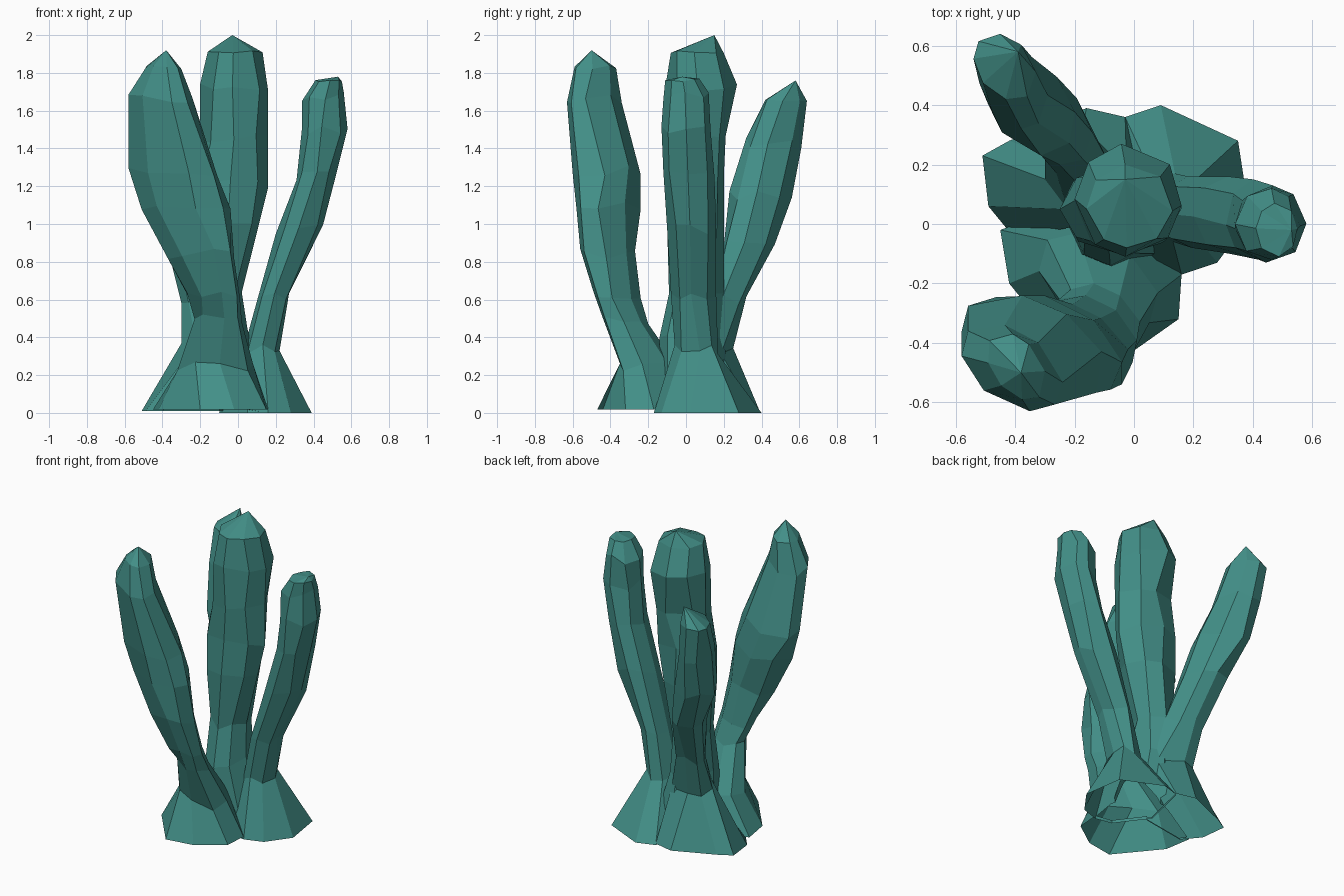
import bpy
import bmesh
import random
from math import cos, sin, tau

random.seed(11)

cube = bpy.data.objects.get("Cube")
if cube:
    bpy.data.objects.remove(cube, do_unlink=True)

# One flat teal colour for the whole coral
teal = bpy.data.materials.new("teal coral")
teal.use_nodes = True
teal_colour = (0.055, 0.275, 0.245, 1)
teal.diffuse_color = teal_colour
shader = next(node for node in teal.node_tree.nodes if node.type == "BSDF_PRINCIPLED")
shader.inputs["Base Color"].default_value = teal_colour
shader.inputs["Roughness"].default_value = 0.9

SIDES = 8


def fit(values, low, high):
    """Stretch values so they span exactly from low to high."""
    smallest, largest = min(values), max(values)
    return [low + (value - smallest) / (largest - smallest) * (high - low) for value in values]


def section_ring(z, left, right, front, back, slant, rough):
    """Irregular polygon filling a rectangle; slant pulls it towards one diagonal."""
    angles = [tau * (i + random.uniform(-0.2, 0.2)) / SIDES for i in range(SIDES)]
    xs = fit([cos(angle) - slant * sin(angle) for angle in angles], left, right)
    ys = fit([sin(angle) - slant * cos(angle) for angle in angles], front, back)
    return [(x, y, z + random.uniform(-rough, rough)) for x, y in zip(xs, ys)]


def branch(name, foot_height, foot, sections, tip, slant=0):
    """Skin a flared foot and a stack of sections up to a tip as a closed solid.

    Each section is height, lowest x, highest x, lowest y, highest y.
    """
    rings = [[(x, y, foot_height) for x, y in foot]]
    for index, section in enumerate(sections):
        last = index == len(sections) - 1
        rings.append(section_ring(*section, slant, rough=0.01 if last else 0.03))

    bm = bmesh.new()
    loops = [[bm.verts.new(point) for point in ring] for ring in rings]
    bm.faces.new(loops[0])
    for lower, upper in zip(loops, loops[1:]):
        for i in range(SIDES):
            j = (i + 1) % SIDES
            bm.faces.new((lower[i], lower[j], upper[j], upper[i]))
    peak = bm.verts.new(tip)
    top = loops[-1]
    for i in range(SIDES):
        bm.faces.new((top[i], top[(i + 1) % SIDES], peak))
    bmesh.ops.recalc_face_normals(bm, faces=bm.faces[:])

    mesh = bpy.data.meshes.new(name)
    bm.to_mesh(mesh)
    bm.free()
    mesh.materials.append(teal)
    obj = bpy.data.objects.new(name, mesh)
    bpy.context.scene.collection.objects.link(obj)
    return obj


# Leaning front branch, the thickest one
front_branch = branch("front_branch", .018, [
    (.16, -.17), (0, .03), (-.25, .05), (-.45, -.02),
    (-.42, -.2), (-.2, -.47), (-.02, -.44), (.15, -.32),
], [
    (.25, -.32, .08, -.35, -.03),
    (.5, -.23, .02, -.44, -.2),
    (.62, -.27, .01, -.49, -.24),
    (.84, -.37, -.02, -.56, -.27),
    (1.1, -.51, -.04, -.58, -.24),
    (1.28, -.58, -.11, -.6, -.24),
    (1.66, -.58, -.24, -.63, -.34),
    (1.83, -.49, -.3, -.59, -.37),
], (-.38, -.5, 1.92), slant=.22)

# Upright middle branch, the tallest one
middle_branch = branch("middle_branch", .026, [
    (.15, .05), (.1, .2), (-.05, .25), (-.2, .2),
    (-.25, .05), (-.2, -.1), (-.05, -.15), (.1, -.1),
], [
    (.42, -.22, .05, -.14, .2),
    (.66, -.2, .02, -.09, .2),
    (.98, -.24, .11, -.1, .2),
    (1.22, -.25, .16, -.09, .2),
    (1.46, -.2, .16, -.1, .21),
    (1.72, -.2, .16, -.11, .27),
    (1.91, -.16, .13, -.08, .2),
], (-.03, .15, 2))

# Slim side branch with a blunt top
side_branch = branch("side_branch", 0, [
    (.39, .02), (.35, .28), (.09, .4), (-.03, .36),
    (-.1, .05), (.05, -.15), (.16, -.17), (.28, -.13),
], [
    (.34, .03, .22, -.06, .17),
    (.62, .1, .27, -.08, .16),
    (.97, .2, .45, -.1, .16),
    (1.25, .31, .52, -.12, .15),
    (1.5, .34, .58, -.13, .13),
    (1.67, .34, .56, -.12, .12),
    (1.76, .41, .55, -.11, .07),
], (.53, -.02, 1.78))

# Back branch, leaning outward to a pointed tip
back_branch = branch("back_branch", .01, [
    (.05, .2), (-.03, .36), (-.16, .39), (-.42, .28),
    (-.51, .23), (-.49, .06), (-.4, -.05), (-.1, 0),
], [
    (.34, -.3, .02, .01, .25),
    (.6, -.3, -.08, .13, .32),
    (.9, -.38, -.14, .2, .47),
    (1.15, -.49, -.2, .23, .56),
    (1.43, -.52, -.29, .32, .61),
    (1.65, -.54, -.33, .42, .64),
], (-.39, .58, 1.76), slant=.15)

# Fuse the branches into one skin
others = [middle_branch, side_branch, back_branch]
for other in others:
    union = front_branch.modifiers.new("join " + other.name, "BOOLEAN")
    union.operation = "UNION"
    union.solver = "EXACT"
    union.object = other
fused = bpy.data.meshes.new_from_object(
    front_branch.evaluated_get(bpy.context.evaluated_depsgraph_get()))
for part in [front_branch] + others:
    bpy.data.objects.remove(part, do_unlink=True)

# Open the underside so the cluster is a hollow shell
bm = bmesh.new()
bm.from_mesh(fused)
underside = [face for face in bm.faces
             if face.normal.z < -0.95 and face.calc_center_median().z < 0.05]
bmesh.ops.delete(bm, geom=underside, context="FACES")
bm.to_mesh(fused)
bm.free()
coral = bpy.data.objects.new("coral_cluster", fused)
bpy.context.scene.collection.objects.link(coral)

::::::

» ABOUT THIS TASK: Pictures included in the data should be dropped; everything else must be repeated exactly.

» SOLUTION FOR THIS TASK:
import bpy
import bmesh
import random
from math import cos, sin, tau

random.seed(11)

cube = bpy.data.objects.get("Cube")
if cube:
    bpy.data.objects.remove(cube, do_unlink=True)

# One flat teal colour for the whole coral
teal = bpy.data.materials.new("teal coral")
teal.use_nodes = True
teal_colour = (0.055, 0.275, 0.245, 1)
teal.diffuse_color = teal_colour
shader = next(node for node in teal.node_tree.nodes if node.type == "BSDF_PRINCIPLED")
shader.inputs["Base Color"].default_value = teal_colour
shader.inputs["Roughness"].default_value = 0.9

SIDES = 8


def fit(values, low, high):
    """Stretch values so they span exactly from low to high."""
    smallest, largest = min(values), max(values)
    return [low + (value - smallest) / (largest - smallest) * (high - low) for value in values]


def section_ring(z, left, right, front, back, slant, rough):
    """Irregular polygon filling a rectangle; slant pulls it towards one diagonal."""
    angles = [tau * (i + random.uniform(-0.2, 0.2)) / SIDES for i in range(SIDES)]
    xs = fit([cos(angle) - slant * sin(angle) for angle in angles], left, right)
    ys = fit([sin(angle) - slant * cos(angle) for angle in angles], front, back)
    return [(x, y, z + random.uniform(-rough, rough)) for x, y in zip(xs, ys)]


def branch(name, foot_height, foot, sections, tip, slant=0):
    """Skin a flared foot and a stack of sections up to a tip as a closed solid.

    Each section is height, lowest x, highest x, lowest y, highest y.
    """
    rings = [[(x, y, foot_height) for x, y in foot]]
    for index, section in enumerate(sections):
        last = index == len(sections) - 1
        rings.append(section_ring(*section, slant, rough=0.01 if last else 0.03))

    bm = bmesh.new()
    loops = [[bm.verts.new(point) for point in ring] for ring in rings]
    bm.faces.new(loops[0])
    for lower, upper in zip(loops, loops[1:]):
        for i in range(SIDES):
            j = (i + 1) % SIDES
            bm.faces.new((lower[i], lower[j], upper[j], upper[i]))
    peak = bm.verts.new(tip)
    top = loops[-1]
    for i in range(SIDES):
        bm.faces.new((top[i], top[(i + 1) % SIDES], peak))
    bmesh.ops.recalc_face_normals(bm, faces=bm.faces[:])

    mesh = bpy.data.meshes.new(name)
    bm.to_mesh(mesh)
    bm.free()
    mesh.materials.append(teal)
    obj = bpy.data.objects.new(name, mesh)
    bpy.context.scene.collection.objects.link(obj)
    return obj


# Leaning front branch, the thickest one
front_branch = branch("front_branch", .018, [
    (.16, -.17), (0, .03), (-.25, .05), (-.45, -.02),
    (-.42, -.2), (-.2, -.47), (-.02, -.44), (.15, -.32),
], [
    (.25, -.32, .08, -.35, -.03),
    (.5, -.23, .02, -.44, -.2),
    (.62, -.27, .01, -.49, -.24),
    (.84, -.37, -.02, -.56, -.27),
    (1.1, -.51, -.04, -.58, -.24),
    (1.28, -.58, -.11, -.6, -.24),
    (1.66, -.58, -.24, -.63, -.34),
    (1.83, -.49, -.3, -.59, -.37),
], (-.38, -.5, 1.92), slant=.22)

# Upright middle branch, the tallest one
middle_branch = branch("middle_branch", .026, [
    (.15, .05), (.1, .2), (-.05, .25), (-.2, .2),
    (-.25, .05), (-.2, -.1), (-.05, -.15), (.1, -.1),
], [
    (.42, -.22, .05, -.14, .2),
    (.66, -.2, .02, -.09, .2),
    (.98, -.24, .11, -.1, .2),
    (1.22, -.25, .16, -.09, .2),
    (1.46, -.2, .16, -.1, .21),
    (1.72, -.2, .16, -.11, .27),
    (1.91, -.16, .13, -.08, .2),
], (-.03, .15, 2))

# Slim side branch with a blunt top
side_branch = branch("side_branch", 0, [
    (.39, .02), (.35, .28), (.09, .4), (-.03, .36),
    (-.1, .05), (.05, -.15), (.16, -.17), (.28, -.13),
], [
    (.34, .03, .22, -.06, .17),
    (.62, .1, .27, -.08, .16),
    (.97, .2, .45, -.1, .16),
    (1.25, .31, .52, -.12, .15),
    (1.5, .34, .58, -.13, .13),
    (1.67, .34, .56, -.12, .12),
    (1.76, .41, .55, -.11, .07),
], (.53, -.02, 1.78))

# Back branch, leaning outward to a pointed tip
back_branch = branch("back_branch", .01, [
    (.05, .2), (-.03, .36), (-.16, .39), (-.42, .28),
    (-.51, .23), (-.49, .06), (-.4, -.05), (-.1, 0),
], [
    (.34, -.3, .02, .01, .25),
    (.6, -.3, -.08, .13, .32),
    (.9, -.38, -.14, .2, .47),
    (1.15, -.49, -.2, .23, .56),
    (1.43, -.52, -.29, .32, .61),
    (1.65, -.54, -.33, .42, .64),
], (-.39, .58, 1.76), slant=.15)

# Fuse the branches into one skin
others = [middle_branch, side_branch, back_branch]
for other in others:
    union = front_branch.modifiers.new("join " + other.name, "BOOLEAN")
    union.operation = "UNION"
    union.solver = "EXACT"
    union.object = other
fused = bpy.data.meshes.new_from_object(
    front_branch.evaluated_get(bpy.context.evaluated_depsgraph_get()))
for part in [front_branch] + others:
    bpy.data.objects.remove(part, do_unlink=True)

# Open the underside so the cluster is a hollow shell
bm = bmesh.new()
bm.from_mesh(fused)
underside = [face for face in bm.faces
             if face.normal.z < -0.95 and face.calc_center_median().z < 0.05]
bmesh.ops.delete(bm, geom=underside, context="FACES")
bm.to_mesh(fused)
bm.free()
coral = bpy.data.objects.new("coral_cluster", fused)
bpy.context.scene.collection.objects.link(coral)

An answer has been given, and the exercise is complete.